Pope Francis said he supports same-sex civil unions in a new documentary film.
"Since becoming pope, he has never publicly come out in support of civil unions between same-sex partners. So this is a really big moment," says Candida Moss, professor of theology and religion at the University of Birmingham.
In the film "Francesco," the pope says: "Homosexual people have the right to be in a family. They are children of God."
It's a big shift in the Catholic church, which has described homosexual unions as "intrinsically disordered."
Christian historian Moss says that while the pope supports same-sex civil unions or partnerships, it's not the same as marriage.
"He's not talking about changing the teachings of the Catholic Church or allowing same sex unions to take place as Catholic marriages, as a sacrament inside of churches. But this is a really big shift," says Moss.
"It's something to be noted that he didn't exactly endorse same-sex marriages at this point ... But I hope in time that he may also support same-sex marriages as well," says LGBTQ advocate and professor Kevin Nadal. He's also gay, married and a former Catholic.
"Prior to his leadership, the Catholic Church had been really adamant about LGBTQ identities being pathological, people needing to 'pray the gay away'. And so this simple endorsement, while it doesn't necessarily change the history of homophobia in the Catholic Church, it is definitely a step in the right direction," says Nadal.

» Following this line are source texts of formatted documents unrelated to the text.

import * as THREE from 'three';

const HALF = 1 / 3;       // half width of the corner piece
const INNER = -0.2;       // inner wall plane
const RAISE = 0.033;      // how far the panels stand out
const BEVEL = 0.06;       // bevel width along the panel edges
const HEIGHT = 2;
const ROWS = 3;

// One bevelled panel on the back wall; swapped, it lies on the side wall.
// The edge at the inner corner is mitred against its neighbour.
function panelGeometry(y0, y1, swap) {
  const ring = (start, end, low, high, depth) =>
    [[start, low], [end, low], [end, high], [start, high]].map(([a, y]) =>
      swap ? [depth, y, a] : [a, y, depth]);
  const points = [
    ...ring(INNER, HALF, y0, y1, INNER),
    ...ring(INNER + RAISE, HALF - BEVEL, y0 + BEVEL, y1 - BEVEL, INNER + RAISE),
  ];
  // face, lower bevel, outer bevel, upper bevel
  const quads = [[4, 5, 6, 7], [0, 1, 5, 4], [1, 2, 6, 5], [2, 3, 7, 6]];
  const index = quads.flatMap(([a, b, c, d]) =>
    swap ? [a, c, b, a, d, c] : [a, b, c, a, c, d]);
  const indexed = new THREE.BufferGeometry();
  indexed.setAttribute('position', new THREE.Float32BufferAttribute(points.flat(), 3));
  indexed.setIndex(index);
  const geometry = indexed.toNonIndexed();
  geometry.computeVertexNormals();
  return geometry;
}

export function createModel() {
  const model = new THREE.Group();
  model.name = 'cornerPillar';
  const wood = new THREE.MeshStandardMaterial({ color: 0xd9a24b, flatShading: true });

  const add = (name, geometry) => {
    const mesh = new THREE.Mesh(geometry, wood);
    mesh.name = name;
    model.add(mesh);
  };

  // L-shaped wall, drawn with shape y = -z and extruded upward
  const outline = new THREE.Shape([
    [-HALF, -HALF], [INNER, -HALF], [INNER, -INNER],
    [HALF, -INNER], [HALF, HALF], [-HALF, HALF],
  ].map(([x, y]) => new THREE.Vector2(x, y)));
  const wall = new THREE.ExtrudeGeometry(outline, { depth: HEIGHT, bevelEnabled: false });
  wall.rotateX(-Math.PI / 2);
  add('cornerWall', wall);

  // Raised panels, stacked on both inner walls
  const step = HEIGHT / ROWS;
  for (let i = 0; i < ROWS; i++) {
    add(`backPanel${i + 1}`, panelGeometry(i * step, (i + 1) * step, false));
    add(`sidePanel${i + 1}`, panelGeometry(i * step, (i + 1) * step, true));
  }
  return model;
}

When he was an archbishop, Francis endorsed civil unions for gay couples as an alternative to same-sex marriages. Moss says this endorsement can help the church gain access to future Catholics or Catholics they've lost.
"We're seeing a decline in church attendance, especially among the youth. And as more families get divorced and as more families are same-sex unions and positive relationships that the Catholic Church previously has spoken quite harshly about, the Catholic Church is really hemorrhaging members." says Moss.
Not all Catholics are embracing the pope's endorsement. In a statement, conservative Bishop Thomas Tobin argues it contradicts the teaching of the church and says: "The church cannot support the acceptance of objectively immoral relationships."